In October 2009 the Northern League voted to expand from its 96-game season to a 100-game schedule, effective for the 2010 season. The playoff format was to remain the same, with the top four clubs making the playoffs.


During the season, rosters were limited to 22 players, broken into seven classes based on a players years of service. One year of service was defined as one National Association (affiliated) season, or two independent league seasons.

Former teams (1993–2010)

League timeline

Rockford AviatorsLake County FieldersEdmonton CrackerCatsCalgary VipersJoliet JackHammersGary SouthShore RailCatsFargo-Moorhead RedHawksLincoln SaltdogsMadison Black WolfSt. Paul SaintsKansas City T-BonesDuluth-Superior DukesSioux Falls CanariesSioux City ExplorersSchaumburg FlyersThunder Bay Whiskey JacksWinnipeg GoldeyesRochester

Final league members Former Team

Former Northern League East teams (1999–2002)

(Left to re-form Northeast League, then later the Can-Am League)


All-Star Game

The Northern League has hosted an annual All-Star Game since 1997. The venue changes annually. Its format pits the all-stars from each division against each other. In 2008 and 2009 there were no divisions during the regular season so the league temporarily split to have the "Chicagoland" clubs play the "I-29" clubs in 2008 and the "Great Lakes" clubs play the "Great Plains" clubs in 2009. In 2010 the Northern League played the Golden League all-stars.

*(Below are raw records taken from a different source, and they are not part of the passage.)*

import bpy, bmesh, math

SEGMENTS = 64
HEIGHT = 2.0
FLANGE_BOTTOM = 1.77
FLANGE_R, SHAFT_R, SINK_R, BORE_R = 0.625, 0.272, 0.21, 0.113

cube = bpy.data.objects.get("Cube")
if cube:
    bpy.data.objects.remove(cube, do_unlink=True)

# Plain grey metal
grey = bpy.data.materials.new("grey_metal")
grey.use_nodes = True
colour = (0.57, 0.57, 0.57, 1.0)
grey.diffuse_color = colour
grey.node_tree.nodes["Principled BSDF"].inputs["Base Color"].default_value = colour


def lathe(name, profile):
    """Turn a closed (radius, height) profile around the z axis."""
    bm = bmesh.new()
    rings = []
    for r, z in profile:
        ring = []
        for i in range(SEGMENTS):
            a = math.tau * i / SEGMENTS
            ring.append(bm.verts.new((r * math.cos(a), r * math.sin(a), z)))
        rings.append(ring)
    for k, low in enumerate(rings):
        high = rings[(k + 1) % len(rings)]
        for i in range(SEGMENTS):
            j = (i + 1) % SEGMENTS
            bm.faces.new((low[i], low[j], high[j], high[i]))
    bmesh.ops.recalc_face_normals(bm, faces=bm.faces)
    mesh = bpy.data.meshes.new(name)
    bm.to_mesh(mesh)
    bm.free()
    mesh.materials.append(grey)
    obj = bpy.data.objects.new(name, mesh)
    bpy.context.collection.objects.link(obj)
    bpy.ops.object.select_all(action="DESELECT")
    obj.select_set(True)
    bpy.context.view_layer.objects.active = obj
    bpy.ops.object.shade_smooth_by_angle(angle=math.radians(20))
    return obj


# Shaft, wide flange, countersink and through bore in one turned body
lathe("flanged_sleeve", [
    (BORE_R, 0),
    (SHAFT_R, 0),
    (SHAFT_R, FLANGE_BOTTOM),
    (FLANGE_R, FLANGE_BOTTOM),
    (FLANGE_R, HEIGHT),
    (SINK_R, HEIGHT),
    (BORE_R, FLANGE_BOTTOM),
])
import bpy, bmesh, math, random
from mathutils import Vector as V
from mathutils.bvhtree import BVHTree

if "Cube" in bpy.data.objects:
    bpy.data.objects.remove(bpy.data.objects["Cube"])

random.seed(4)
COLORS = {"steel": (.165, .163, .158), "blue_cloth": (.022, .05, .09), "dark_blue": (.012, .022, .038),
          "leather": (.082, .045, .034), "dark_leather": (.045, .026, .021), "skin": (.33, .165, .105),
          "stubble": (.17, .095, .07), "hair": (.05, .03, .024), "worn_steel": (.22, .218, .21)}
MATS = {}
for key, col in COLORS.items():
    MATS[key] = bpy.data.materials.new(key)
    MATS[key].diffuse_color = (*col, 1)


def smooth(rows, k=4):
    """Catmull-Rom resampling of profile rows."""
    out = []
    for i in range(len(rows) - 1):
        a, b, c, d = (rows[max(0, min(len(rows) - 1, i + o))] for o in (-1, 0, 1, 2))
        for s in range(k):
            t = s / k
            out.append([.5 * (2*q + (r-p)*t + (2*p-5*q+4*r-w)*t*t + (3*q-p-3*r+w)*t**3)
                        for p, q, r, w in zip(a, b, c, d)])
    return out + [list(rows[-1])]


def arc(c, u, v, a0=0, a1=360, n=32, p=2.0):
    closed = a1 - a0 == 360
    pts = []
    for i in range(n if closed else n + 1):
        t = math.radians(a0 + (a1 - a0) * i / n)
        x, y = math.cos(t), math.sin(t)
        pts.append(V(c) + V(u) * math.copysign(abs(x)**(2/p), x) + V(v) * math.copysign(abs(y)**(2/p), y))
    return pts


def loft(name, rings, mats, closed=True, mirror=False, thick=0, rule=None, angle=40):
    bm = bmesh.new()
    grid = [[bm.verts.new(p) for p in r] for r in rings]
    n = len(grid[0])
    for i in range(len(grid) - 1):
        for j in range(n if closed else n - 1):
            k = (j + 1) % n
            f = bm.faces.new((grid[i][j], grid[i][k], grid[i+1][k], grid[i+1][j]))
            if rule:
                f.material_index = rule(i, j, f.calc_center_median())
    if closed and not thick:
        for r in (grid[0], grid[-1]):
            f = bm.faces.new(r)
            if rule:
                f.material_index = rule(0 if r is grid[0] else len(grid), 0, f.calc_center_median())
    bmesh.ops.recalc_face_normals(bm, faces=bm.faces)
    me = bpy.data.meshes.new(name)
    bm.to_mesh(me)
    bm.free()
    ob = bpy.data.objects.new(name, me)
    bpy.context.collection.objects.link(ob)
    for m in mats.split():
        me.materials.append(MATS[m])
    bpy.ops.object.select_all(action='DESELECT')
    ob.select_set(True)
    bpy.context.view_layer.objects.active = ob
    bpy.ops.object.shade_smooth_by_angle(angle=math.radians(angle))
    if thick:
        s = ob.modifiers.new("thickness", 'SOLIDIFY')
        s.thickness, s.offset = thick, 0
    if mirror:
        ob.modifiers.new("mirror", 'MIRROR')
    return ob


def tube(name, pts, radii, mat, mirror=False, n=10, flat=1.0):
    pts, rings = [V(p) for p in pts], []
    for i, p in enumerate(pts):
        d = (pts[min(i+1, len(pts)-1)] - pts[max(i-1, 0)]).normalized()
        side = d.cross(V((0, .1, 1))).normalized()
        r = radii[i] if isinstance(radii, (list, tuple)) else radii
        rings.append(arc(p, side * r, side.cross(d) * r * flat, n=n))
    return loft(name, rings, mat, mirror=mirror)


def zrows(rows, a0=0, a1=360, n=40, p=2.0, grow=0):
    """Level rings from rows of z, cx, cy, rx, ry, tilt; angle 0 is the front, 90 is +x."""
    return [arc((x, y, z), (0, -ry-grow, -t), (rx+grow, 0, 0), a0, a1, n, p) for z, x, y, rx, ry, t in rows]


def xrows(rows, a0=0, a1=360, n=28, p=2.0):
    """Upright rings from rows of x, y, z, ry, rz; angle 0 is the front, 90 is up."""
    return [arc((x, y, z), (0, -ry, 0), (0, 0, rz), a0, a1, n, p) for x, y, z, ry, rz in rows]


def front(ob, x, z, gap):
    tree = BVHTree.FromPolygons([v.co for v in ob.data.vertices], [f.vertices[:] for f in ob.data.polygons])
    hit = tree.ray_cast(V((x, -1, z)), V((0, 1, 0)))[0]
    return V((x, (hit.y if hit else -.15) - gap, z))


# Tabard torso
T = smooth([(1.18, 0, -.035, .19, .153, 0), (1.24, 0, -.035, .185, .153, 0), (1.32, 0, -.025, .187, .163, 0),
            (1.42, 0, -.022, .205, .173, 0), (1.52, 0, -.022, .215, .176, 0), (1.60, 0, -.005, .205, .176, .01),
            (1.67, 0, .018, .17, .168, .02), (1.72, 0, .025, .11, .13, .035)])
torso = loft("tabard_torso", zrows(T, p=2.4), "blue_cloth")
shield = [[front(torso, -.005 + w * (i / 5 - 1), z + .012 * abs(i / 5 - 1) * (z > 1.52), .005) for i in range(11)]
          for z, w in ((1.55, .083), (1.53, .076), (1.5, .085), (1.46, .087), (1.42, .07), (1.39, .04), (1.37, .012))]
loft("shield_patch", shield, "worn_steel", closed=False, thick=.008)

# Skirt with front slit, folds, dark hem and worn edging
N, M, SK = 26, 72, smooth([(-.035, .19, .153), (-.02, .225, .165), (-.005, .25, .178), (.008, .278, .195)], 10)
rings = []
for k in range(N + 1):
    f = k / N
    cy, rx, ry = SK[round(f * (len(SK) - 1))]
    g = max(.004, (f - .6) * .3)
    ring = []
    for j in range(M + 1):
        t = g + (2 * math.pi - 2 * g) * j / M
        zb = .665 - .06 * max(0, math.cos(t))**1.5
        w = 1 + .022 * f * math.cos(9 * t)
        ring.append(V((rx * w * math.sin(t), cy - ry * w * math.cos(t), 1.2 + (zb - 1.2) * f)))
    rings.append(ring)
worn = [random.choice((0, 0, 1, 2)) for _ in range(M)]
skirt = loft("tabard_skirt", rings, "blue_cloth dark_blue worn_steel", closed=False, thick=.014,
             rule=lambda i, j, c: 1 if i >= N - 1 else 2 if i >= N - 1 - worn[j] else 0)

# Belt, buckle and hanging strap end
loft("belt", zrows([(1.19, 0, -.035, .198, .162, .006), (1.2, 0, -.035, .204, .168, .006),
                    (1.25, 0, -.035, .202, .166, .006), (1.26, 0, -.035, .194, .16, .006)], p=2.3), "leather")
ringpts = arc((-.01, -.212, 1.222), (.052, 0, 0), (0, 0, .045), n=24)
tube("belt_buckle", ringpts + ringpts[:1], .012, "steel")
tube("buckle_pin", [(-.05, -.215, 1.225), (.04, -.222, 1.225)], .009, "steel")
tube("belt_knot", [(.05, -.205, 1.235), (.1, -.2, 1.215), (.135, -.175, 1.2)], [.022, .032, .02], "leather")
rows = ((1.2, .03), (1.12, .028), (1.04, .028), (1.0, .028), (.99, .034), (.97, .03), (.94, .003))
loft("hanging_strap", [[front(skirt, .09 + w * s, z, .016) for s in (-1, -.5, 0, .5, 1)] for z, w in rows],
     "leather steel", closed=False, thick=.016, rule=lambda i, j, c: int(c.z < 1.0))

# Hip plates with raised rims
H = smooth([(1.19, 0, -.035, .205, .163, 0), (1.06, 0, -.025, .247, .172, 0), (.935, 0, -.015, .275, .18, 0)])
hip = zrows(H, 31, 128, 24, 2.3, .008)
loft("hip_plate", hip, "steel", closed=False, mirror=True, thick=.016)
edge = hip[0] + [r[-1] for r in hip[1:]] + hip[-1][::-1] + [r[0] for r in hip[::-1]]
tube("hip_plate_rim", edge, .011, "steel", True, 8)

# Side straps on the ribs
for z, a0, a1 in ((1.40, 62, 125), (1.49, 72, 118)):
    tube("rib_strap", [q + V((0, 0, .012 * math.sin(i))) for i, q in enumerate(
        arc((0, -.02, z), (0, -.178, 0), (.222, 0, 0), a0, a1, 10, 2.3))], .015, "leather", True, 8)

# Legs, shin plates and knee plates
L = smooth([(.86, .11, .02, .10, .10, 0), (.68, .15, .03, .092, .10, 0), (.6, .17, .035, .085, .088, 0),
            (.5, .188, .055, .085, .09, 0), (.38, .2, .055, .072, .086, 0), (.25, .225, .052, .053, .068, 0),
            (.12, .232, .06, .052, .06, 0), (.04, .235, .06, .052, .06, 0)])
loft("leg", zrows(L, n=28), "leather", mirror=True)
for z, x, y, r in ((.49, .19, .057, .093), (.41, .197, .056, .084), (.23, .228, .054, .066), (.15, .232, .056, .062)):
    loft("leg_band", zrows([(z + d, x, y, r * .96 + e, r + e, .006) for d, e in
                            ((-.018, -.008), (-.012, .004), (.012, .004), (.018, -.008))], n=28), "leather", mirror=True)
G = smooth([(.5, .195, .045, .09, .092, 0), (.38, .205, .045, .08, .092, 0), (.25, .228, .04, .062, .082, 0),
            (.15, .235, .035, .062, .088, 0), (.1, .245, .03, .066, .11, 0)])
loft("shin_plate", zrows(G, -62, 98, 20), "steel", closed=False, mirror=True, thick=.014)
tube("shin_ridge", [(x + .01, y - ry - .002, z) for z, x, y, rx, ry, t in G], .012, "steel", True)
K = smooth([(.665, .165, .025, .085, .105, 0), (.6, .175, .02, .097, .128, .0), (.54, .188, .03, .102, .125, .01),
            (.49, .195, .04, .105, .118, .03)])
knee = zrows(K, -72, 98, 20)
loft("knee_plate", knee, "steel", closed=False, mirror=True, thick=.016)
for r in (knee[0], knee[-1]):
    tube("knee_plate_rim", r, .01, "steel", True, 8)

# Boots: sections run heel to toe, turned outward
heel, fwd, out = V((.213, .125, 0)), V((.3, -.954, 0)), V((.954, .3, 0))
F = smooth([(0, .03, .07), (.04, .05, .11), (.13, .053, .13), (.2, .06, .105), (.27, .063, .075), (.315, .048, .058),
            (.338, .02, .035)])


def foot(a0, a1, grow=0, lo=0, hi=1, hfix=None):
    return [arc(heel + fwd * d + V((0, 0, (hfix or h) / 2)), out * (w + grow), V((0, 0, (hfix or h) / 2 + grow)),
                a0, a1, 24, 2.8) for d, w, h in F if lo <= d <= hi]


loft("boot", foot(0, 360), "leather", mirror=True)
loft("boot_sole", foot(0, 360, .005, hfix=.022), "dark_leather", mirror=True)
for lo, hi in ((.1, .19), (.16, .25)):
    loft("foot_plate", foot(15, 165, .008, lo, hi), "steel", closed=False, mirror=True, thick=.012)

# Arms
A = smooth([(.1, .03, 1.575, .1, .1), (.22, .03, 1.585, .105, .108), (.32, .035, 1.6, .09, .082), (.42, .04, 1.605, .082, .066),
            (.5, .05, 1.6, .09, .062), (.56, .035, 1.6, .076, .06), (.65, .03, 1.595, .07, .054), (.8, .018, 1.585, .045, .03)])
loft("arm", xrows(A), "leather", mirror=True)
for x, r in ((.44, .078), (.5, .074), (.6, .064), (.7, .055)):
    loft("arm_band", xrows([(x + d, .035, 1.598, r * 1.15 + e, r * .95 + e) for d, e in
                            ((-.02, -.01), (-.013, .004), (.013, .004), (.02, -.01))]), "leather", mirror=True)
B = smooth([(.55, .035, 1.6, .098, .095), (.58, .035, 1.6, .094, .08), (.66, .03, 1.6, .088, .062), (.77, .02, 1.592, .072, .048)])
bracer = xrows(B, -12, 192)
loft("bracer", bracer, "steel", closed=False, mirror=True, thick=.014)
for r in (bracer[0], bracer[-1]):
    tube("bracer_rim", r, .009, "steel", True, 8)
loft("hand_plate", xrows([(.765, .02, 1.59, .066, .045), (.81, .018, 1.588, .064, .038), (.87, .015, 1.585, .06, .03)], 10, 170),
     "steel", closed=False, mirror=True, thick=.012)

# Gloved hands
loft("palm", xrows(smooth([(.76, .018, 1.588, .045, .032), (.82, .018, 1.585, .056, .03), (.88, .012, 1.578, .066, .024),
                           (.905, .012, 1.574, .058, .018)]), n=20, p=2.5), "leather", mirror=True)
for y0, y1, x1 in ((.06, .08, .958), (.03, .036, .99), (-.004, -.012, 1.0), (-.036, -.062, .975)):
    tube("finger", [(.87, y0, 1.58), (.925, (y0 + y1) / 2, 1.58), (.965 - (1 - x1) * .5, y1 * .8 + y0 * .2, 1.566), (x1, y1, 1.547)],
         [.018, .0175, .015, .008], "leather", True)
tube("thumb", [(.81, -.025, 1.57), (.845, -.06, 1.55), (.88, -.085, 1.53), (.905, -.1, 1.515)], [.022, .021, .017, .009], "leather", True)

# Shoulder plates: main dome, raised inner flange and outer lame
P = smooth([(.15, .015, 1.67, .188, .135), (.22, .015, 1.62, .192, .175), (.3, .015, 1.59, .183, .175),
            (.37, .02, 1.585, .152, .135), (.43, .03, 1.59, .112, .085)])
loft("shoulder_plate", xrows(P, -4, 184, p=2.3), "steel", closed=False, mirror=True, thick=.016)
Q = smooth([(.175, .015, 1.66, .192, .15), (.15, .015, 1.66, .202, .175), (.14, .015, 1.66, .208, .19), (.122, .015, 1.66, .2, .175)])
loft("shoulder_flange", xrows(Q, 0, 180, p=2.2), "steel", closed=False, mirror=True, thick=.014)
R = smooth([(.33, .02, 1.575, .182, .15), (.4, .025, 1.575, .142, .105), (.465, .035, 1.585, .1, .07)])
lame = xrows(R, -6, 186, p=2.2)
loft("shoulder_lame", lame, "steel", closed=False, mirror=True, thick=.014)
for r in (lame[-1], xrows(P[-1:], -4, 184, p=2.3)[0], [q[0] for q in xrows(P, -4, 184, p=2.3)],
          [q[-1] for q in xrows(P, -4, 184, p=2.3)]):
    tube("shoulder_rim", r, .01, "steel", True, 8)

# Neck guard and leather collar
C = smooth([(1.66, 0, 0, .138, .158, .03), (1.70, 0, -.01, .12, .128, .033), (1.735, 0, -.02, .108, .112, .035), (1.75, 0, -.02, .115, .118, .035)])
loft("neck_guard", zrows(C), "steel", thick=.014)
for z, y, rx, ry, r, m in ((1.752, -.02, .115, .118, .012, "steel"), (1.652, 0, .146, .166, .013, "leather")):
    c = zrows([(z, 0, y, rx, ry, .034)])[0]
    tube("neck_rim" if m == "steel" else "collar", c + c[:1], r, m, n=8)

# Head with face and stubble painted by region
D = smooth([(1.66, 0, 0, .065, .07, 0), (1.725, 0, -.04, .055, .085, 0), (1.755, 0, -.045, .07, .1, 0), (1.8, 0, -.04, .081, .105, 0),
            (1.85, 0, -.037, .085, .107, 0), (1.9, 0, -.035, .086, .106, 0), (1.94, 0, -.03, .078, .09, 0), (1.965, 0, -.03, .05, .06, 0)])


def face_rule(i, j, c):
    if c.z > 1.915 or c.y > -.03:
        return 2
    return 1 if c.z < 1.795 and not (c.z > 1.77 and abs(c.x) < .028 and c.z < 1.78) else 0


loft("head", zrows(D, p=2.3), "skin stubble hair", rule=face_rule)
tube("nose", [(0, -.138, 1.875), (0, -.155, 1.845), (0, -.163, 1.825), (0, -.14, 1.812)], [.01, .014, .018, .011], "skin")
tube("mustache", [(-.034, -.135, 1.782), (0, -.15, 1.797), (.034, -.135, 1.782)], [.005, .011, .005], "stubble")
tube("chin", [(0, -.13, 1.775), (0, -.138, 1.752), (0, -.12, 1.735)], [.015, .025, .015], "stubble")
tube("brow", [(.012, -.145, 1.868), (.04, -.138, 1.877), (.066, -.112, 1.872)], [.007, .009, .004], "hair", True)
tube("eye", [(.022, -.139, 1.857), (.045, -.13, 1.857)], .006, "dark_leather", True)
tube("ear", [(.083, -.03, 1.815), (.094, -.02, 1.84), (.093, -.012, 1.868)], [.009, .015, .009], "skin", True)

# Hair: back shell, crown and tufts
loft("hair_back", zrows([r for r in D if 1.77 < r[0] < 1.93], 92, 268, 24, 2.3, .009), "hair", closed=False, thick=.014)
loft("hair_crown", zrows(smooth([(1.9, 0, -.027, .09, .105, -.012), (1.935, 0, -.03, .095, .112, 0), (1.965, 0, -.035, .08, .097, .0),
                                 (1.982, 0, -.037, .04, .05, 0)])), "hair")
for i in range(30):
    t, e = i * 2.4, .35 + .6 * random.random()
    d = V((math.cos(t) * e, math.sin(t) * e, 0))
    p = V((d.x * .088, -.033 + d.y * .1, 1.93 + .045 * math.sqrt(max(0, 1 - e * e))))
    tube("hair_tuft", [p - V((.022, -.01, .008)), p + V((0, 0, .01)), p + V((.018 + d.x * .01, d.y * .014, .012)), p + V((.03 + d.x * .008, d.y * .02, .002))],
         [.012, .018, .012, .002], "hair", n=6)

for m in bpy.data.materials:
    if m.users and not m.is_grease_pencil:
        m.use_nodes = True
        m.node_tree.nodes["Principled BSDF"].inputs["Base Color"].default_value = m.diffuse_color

Game Results

Most Valuable Players


  1. ^ "New for 2011: North American League". Ballpark Digest. Retrieved 2018-08-20.